 Considering her status as a doyenne of complex contemporary music, it is surprising to learn that Shelton does not have perfect pitch. She cannot sightread knotty intervals and grab the pitches out of the air; instead, she has devised a painstaking system of charting the music as she learns it. (In “The Art and Skills of Learning (New) Music,” a 2019 article in the Journal of Singing, Shelton offers a meticulous description of her procedure, using as an example her preparations for Kurtag’s formidably complex cycle The Sayings of Peter Bornemisza.) Her process helps her not only to identify the correct notes, but also to understand their intrinsic relationship to each other. “It doesn’t just roll off her tongue: she’s had to struggle deeply to perform these works at a very high level,” says Schwantner. “You get the feeling that she has embraced the music and reveled in her ability to make it the best it can be.” 

Shelton believes that her apparent shortcoming is in fact a blessing. “People with perfect pitch certainly have a great advantage,” she says. “But they are challenged to make what they do expressive, because it’s too easy.”

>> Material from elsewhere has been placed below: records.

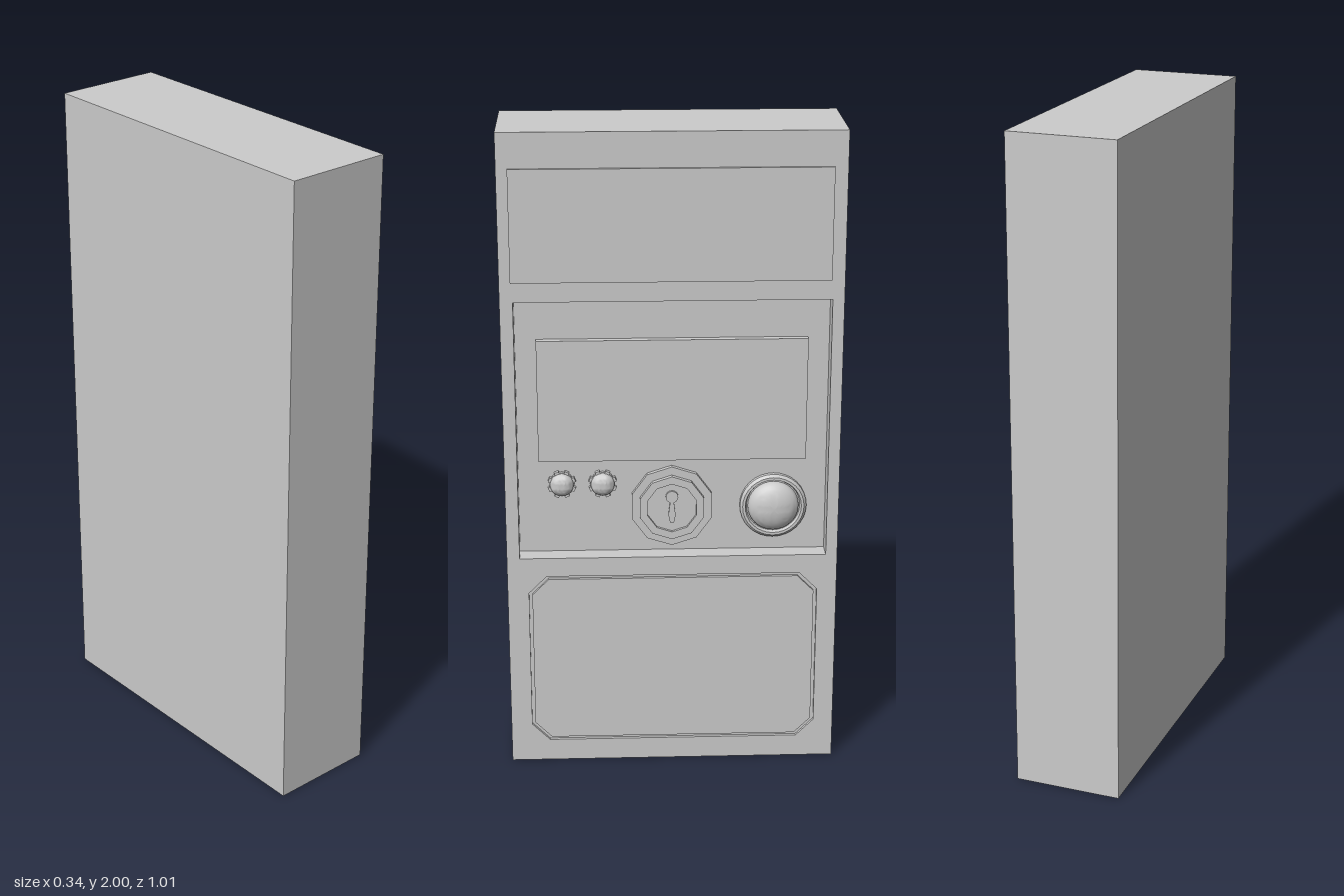
import * as THREE from 'three';
import { toCreasedNormals } from 'three/addons/utils/BufferGeometryUtils.js';

const grey = new THREE.MeshStandardMaterial({ color: 0xcccccc });
const greyFlat = new THREE.MeshStandardMaterial({ color: 0xcccccc, flatShading: true });

// Depths along the panel's outward direction
const BACK = -0.17, FLOOR = 0.1, FACE = 0.16;

// Rectangle outline with optional cut corners
function outline(x0, y0, x1, y1, cut = 0, Kind = THREE.Shape) {
  const pts = cut
    ? [[x0 + cut, y0], [x1 - cut, y0], [x1, y0 + cut], [x1, y1 - cut],
      [x1 - cut, y1], [x0 + cut, y1], [x0, y1 - cut], [x0, y0 + cut]]
    : [[x0, y0], [x1, y0], [x1, y1], [x0, y1]];
  return new Kind(pts.map(([x, y]) => new THREE.Vector2(x, y)));
}

function slab(name, shape, from, to) {
  const geo = new THREE.ExtrudeGeometry(shape, { depth: to - from, bevelEnabled: false, curveSegments: 8 });
  geo.translate(0, 0, from);
  const mesh = new THREE.Mesh(geo, grey);
  mesh.name = name;
  return mesh;
}

// Turned part whose axis points out of the panel
function turned(name, profile, sides, u, v, material = grey) {
  let geo = new THREE.LatheGeometry(profile.map(([r, h]) => new THREE.Vector2(r, h)), sides);
  geo.rotateX(Math.PI / 2);
  if (material === grey) geo = toCreasedNormals(geo, 0.6);
  const mesh = new THREE.Mesh(geo, material);
  mesh.name = name;
  mesh.position.set(u, v, FLOOR);
  return mesh;
}

// Quarter-ellipse profile for a domed cap
function dome(radius, base, height, steps = 8) {
  const pts = [[radius, 0]];
  for (let i = 0; i <= steps; i++) {
    const a = (i / steps) * Math.PI / 2;
    pts.push([i === steps ? 0 : radius * Math.cos(a), base + height * Math.sin(a)]);
  }
  return pts;
}

export function createModel() {
  const model = new THREE.Group();
  model.name = 'controlPanel';

  // Built facing +z, then turned to face +x
  const panel = new THREE.Group();
  panel.name = 'panel';
  panel.rotation.y = Math.PI / 2;
  model.add(panel);

  // Housing: solid back and a front slab with two openings
  const front = outline(-0.505, 0, 0.505, 2);
  front.holes.push(
    outline(-0.466, 0.69, 0.47, 1.5, 0, THREE.Path),
    outline(-0.44, 0.07, 0.445, 0.63, 0.055, THREE.Path));
  panel.add(slab('housingBack', outline(-0.505, 0, 0.505, 2), BACK, FLOOR));
  panel.add(slab('housingFront', front, FLOOR, FACE));

  // Raised sign plate and display
  panel.add(slab('topPlate', outline(-0.472, 1.56, 0.466, 1.895), FACE, 0.169));
  panel.add(slab('display', outline(-0.403, 0.99, 0.406, 1.37), FLOOR, FLOOR + 0.022));

  // Lower hatch, set in a narrow groove
  panel.add(slab('hatchGroove', outline(-0.44, 0.07, 0.445, 0.63, 0.055), FLOOR, FACE - 0.01));
  panel.add(slab('hatch', outline(-0.43, 0.08, 0.435, 0.62, 0.051), FACE - 0.01, FACE));

  // Two small buttons with notched collars
  for (const u of [-0.334, -0.21]) {
    const button = new THREE.Group();
    button.name = 'smallButton';
    button.add(turned('collar', [[0.038, 0], [0.038, 0.012], [0, 0.012]], 16, u, 0.912));
    for (let i = 0; i < 8; i++) {
      const a = ((i + 0.5) / 8) * Math.PI * 2;
      const notch = new THREE.Mesh(new THREE.BoxGeometry(0.012, 0.014, 0.014), grey);
      notch.name = 'collarTooth';
      notch.position.set(u + 0.037 * Math.cos(a), 0.912 + 0.037 * Math.sin(a), FLOOR + 0.007);
      notch.rotation.z = a;
      button.add(notch);
    }
    button.add(turned('cap', dome(0.036, 0.012, 0.024), 20, u, 0.912));
    panel.add(button);
  }

  // Ten-sided stepped lock
  const lock = new THREE.Group();
  lock.name = 'lock';
  lock.add(turned('lockPlate', [
    [0.128, 0], [0.128, 0.016], [0.102, 0.016], [0.102, 0.032],
    [0.078, 0.032], [0.078, 0.022], [0, 0.022],
  ], 10, 0, 0.838, greyFlat));
  const round = new THREE.Shape().absarc(0, 0.873, 0.019, 0, Math.PI * 2);
  const slot = new THREE.Shape([
    [-0.006, 0.79], [0.006, 0.79], [0.011, 0.815], [0.005, 0.862], [-0.005, 0.862], [-0.011, 0.815],
  ].map(([x, y]) => new THREE.Vector2(x, y)));
  lock.add(slab('keyholeRound', round, FLOOR + 0.022, FLOOR + 0.03));
  lock.add(slab('keyholeSlot', slot, FLOOR + 0.022, FLOOR + 0.03));
  panel.add(lock);

  // Large domed button in a ring
  const big = new THREE.Group();
  big.name = 'largeButton';
  big.add(turned('ring', [
    [0.102, 0], [0.102, 0.014], [0.094, 0.022], [0.086, 0.022], [0.082, 0.01], [0, 0.01],
  ], 32, 0.31, 0.835));
  big.add(turned('cap', dome(0.078, 0.012, 0.042, 10), 32, 0.31, 0.835));
  panel.add(big);

  return model;
}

Expressivity is in fact at the core of Shelton’s art. You can see a vivid example in a 2016 YouTube video, in Sarasota with the Da Capo Chamber Players, of Pierrot Lunaire. The Schoenberg work is a signature piece of Shelton’s: she has performed it throughout her career, and in 2012, in celebration of Pierrot’s centenary, she took part in staged performances with no fewer than ten different international chamber ensembles. But the Sarasota performance shows that Shelton has never succumbed to routine: you get that she has continually worked to realize the exact expressive hue for every moment.  

“She puts so much color into every moment of the piece,” says flutist Patricia Spencer, a Da Capo founding member. “She listens to the instruments to chose a vocal sound that makes sense with the chord that’s behind her. At one rehearsal, [pianist] Sarah Rothenberg said that we would have to change clothes between every movement to match what Lucy was doing.”  

Shelton’s performance in the Pierrot video is striking not just for her music-making, but for her physical presence. Wrapping and unwrapping a crepe shawl from her shoulders, she is a figure of eccentric grandeur: an embodiment of the work’s moonstruck lunacy. At times she strides forward commandingly; at others, she falls back, as if exhausted, in her armchair. You can see that, although Shelton may have forged her career outside of opera, theater is an essential component of her art. “Lucy has the kind of presence that demands your attention,” says Joseph Schwantner. “Whether with a pianist or an ensemble, the room becomes very small.” 

Referring to her boundless collegiality, Christopher calls Shelton an “anti-diva.” But as the Sarasota Pierrot shows, in she is chamber music’s own prima donna-–in the very best sense of the phrase.

About the Author
Fred Cohn is a veteran classical music writer based in New York City. He contributes frequently to Chamber Music, Opera America, and Opera News.